Stupid Giants

(I think I've used this title for a blog post before.) I didn't get to see the Giants-Bears game yesterday...I contemplated going to a sports bar, but after the outcome and everything I've read, I'm pretty glad I stayed home. Sloppy play, turnovers, penalties...I thought that was Fassel-ball and Tom Coughlin was supposed to take care of that. This is the same crap we've seen for years--the Giants sometimes get "up" for the big games against tough teams, but always seem to play down to the level of the competition when faced with games they should win easily. When they were 4-1, they had me fooled into thinking they might be a good team. Wrong. Good teams don't lose games to the Lions and Bears. They might luck their way into a wild card berth, but it's time to make some changes--specifically at the quarterback position so we can start getting Eli Manning ready to play next season.

Tuesday, November 02, 2004


And of course, I'll still be making boring old "regular" posts like this one in between Campaign Trail Tales.

One of my fellow volunteers steered me to a great political poll site called RealClearPolitics. It has just about every poll on every government official that you could ever want, and more. Zogby, Gallup, Rasmussen--they're all there, along with a whole bunch more that I've never even heard of. Most of it is probably only interesting to those who work in the industry and nerds like me who like to look at charts and graphs. Nevertheless, I'm entertained by it, so it gets a permanent place in my Links section.

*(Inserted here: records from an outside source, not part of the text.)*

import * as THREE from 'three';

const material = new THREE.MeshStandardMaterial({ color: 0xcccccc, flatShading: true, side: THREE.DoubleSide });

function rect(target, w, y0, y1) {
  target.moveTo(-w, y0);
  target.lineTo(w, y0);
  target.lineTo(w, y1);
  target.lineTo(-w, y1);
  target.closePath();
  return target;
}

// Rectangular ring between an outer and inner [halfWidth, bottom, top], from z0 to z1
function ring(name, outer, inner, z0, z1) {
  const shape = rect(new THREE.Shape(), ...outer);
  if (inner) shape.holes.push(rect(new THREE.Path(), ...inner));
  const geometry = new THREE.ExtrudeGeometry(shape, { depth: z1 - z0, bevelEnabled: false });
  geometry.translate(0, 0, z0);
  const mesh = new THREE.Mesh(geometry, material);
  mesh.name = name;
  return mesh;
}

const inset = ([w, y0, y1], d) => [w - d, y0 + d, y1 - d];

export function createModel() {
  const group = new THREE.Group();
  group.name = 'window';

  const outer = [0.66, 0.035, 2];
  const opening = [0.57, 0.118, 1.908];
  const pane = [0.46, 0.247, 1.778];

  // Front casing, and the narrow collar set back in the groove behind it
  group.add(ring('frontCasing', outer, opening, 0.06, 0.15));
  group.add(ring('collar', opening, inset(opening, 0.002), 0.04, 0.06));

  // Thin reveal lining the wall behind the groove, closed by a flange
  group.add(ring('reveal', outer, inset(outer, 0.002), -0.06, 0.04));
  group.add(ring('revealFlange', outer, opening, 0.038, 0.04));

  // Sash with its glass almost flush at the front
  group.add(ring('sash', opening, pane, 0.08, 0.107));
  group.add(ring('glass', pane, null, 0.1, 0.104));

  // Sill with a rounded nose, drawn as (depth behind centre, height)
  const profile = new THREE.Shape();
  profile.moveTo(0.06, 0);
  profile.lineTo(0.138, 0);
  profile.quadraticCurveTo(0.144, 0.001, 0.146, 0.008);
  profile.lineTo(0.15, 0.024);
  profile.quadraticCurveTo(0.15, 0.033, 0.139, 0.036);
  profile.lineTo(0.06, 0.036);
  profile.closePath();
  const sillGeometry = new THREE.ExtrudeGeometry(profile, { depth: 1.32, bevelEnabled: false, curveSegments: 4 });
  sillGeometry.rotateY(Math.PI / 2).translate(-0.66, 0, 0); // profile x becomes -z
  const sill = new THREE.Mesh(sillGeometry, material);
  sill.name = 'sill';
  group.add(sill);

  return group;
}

MIA Blogging

I haven't done any updates for a couple of days because I've been back in the town where I grew up in southeastern Pennsylvania, doing some volunteer work for the Bush campaign. See, living in Delaware as I do, there was never any doubt that my vote was going to be cast for a losing cause. So when I found out that an old friend had a job working for the county's Republican party headquarters, I told him that I'd be interested in volunteering, especially during their "72 Hour Initiative" (which actually runs for 96 hours, from Saturday morning all the way through until the end of Tuesday evening. (I didn't work Sunday, though--I took a break to watch the Giants with my folks.)

It'd take a long time to write everything I saw, did, and learned, so rather than try to cram it all into one entry, I'm going to break it up into sections and post it here throughout the week. Names, of course, will be changed to protect the innocent, and a few things may be left vague to protect area-specific campaign strategies, but I think it'll be an interesting read nonetheless. If you're interested in the process and what goes on behind the news coverage you're probably watching as I write this (I'm currently flipping between the different network and cable channel coverages, spending most of my time on Fox News, with no less than five different Safari browser windows open to election coverage sites), then you really won't want to miss the next week or so of entries here.